**What you should do**
Once you find a line containing the word "levels" in the entries below, copy it.

Stored data

==================================================

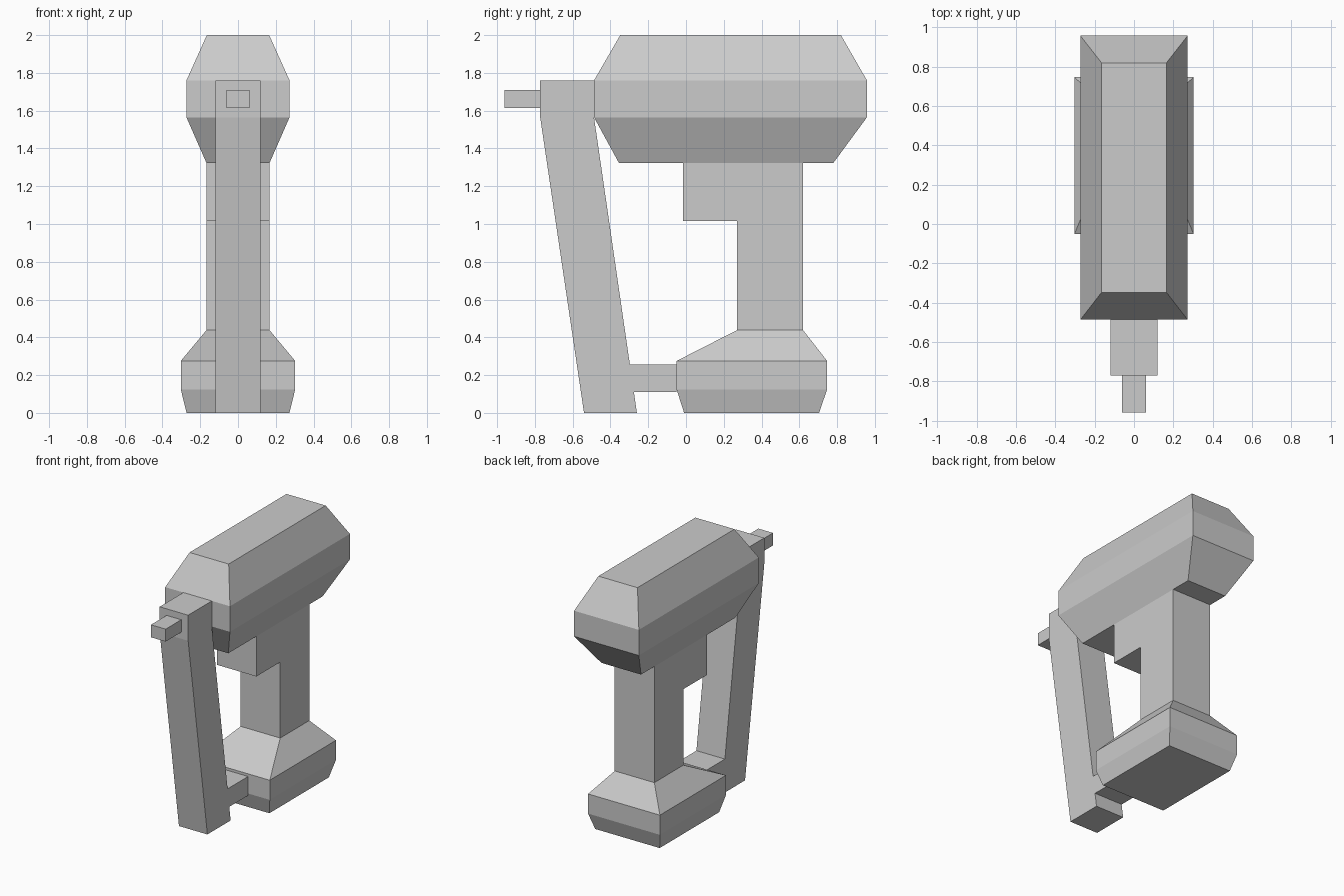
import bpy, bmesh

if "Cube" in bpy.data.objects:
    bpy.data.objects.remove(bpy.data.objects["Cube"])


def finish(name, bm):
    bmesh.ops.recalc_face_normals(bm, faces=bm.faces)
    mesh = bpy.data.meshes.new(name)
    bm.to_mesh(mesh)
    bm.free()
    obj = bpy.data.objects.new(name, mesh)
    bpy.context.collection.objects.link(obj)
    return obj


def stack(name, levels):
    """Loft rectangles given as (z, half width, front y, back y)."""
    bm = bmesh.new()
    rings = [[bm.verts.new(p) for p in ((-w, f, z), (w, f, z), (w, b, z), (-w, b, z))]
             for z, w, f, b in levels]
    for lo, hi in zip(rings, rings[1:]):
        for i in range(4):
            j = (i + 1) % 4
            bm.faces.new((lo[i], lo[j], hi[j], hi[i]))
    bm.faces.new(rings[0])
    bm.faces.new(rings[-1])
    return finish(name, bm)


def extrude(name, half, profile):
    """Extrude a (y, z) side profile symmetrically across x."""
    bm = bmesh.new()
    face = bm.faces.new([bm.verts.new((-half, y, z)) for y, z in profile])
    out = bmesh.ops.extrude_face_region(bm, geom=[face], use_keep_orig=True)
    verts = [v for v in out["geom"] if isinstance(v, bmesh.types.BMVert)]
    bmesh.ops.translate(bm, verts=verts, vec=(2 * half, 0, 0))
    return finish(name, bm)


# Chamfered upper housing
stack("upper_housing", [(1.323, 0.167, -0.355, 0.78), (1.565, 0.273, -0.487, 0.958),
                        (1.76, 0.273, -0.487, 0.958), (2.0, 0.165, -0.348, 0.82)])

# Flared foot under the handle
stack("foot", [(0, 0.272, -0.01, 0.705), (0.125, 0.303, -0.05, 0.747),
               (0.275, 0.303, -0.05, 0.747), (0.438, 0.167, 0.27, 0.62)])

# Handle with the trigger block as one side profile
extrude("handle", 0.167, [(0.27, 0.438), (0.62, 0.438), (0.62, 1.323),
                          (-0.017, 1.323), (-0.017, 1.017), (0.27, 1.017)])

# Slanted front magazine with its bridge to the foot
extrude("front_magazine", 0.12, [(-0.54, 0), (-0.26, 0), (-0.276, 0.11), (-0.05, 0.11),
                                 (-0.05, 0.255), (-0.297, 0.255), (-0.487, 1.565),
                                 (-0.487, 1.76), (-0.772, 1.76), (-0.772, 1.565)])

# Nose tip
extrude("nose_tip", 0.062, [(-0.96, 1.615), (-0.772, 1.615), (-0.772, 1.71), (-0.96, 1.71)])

==================================================

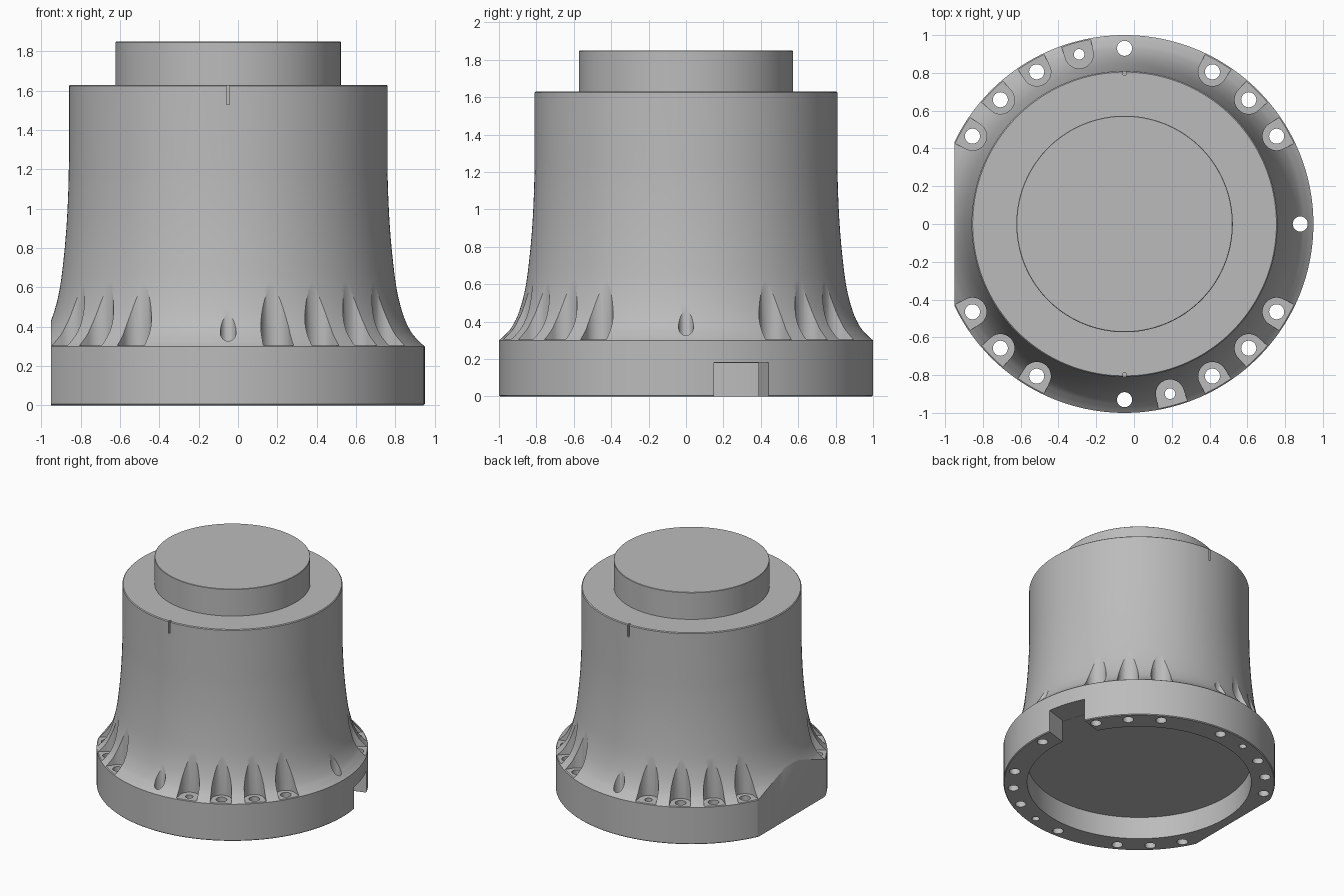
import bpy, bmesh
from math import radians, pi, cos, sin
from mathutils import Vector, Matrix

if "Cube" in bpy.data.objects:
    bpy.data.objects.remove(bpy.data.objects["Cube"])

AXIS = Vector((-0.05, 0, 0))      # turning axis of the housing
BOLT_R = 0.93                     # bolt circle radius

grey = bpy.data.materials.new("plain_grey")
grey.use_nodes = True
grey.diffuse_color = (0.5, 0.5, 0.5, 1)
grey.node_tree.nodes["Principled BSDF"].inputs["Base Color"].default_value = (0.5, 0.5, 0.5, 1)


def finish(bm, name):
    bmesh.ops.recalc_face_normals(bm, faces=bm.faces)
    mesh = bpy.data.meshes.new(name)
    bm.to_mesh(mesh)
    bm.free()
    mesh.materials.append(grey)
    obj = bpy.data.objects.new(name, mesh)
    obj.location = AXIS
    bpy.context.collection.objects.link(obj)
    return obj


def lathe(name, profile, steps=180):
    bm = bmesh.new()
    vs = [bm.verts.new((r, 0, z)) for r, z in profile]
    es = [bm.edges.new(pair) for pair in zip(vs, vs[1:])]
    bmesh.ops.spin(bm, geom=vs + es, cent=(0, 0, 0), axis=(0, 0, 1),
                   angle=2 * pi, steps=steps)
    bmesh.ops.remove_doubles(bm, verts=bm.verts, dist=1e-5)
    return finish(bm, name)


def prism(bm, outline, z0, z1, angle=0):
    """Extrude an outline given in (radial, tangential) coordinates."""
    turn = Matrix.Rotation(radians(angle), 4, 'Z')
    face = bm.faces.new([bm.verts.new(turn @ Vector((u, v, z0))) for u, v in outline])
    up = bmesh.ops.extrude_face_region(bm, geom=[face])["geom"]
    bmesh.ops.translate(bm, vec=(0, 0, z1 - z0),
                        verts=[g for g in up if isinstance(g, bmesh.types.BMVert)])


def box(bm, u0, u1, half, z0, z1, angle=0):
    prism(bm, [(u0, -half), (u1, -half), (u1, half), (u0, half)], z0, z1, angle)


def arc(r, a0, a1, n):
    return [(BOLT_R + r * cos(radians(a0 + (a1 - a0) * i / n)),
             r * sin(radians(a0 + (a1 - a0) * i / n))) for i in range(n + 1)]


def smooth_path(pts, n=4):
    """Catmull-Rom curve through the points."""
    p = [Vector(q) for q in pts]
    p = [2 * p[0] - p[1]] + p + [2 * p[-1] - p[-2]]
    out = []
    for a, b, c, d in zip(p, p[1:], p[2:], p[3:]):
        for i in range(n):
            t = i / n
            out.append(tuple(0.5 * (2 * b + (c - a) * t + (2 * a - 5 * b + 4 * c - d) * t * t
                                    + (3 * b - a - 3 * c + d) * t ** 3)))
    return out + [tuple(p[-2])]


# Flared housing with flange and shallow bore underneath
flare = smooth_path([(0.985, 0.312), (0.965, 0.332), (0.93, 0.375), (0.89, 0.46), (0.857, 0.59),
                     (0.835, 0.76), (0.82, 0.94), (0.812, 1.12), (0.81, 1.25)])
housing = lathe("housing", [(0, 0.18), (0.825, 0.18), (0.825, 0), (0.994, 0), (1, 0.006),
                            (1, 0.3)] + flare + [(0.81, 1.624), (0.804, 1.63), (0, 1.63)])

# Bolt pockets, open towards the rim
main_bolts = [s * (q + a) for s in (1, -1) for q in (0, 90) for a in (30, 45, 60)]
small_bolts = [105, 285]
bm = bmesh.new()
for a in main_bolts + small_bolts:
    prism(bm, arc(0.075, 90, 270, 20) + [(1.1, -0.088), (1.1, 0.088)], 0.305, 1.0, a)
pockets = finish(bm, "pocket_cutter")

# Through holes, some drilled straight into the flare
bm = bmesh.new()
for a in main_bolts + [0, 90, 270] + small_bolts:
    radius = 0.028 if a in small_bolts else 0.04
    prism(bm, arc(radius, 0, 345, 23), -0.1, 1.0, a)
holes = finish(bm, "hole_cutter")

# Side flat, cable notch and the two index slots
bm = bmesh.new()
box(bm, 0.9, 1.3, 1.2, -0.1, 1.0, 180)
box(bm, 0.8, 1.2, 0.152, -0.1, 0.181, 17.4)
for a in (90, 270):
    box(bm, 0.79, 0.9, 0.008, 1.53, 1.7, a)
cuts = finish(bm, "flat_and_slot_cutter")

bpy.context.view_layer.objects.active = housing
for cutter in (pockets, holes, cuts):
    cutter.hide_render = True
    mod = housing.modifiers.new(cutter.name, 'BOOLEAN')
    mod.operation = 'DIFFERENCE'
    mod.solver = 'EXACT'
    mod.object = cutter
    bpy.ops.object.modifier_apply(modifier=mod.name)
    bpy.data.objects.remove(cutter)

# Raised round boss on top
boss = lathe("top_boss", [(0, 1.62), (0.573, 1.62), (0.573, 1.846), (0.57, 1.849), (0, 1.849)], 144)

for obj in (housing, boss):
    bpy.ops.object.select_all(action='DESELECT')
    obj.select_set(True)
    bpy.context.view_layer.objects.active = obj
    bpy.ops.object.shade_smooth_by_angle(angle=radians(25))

==================================================

**Solved problem**
def stack(name, levels):
             for z, w, f, b in levels]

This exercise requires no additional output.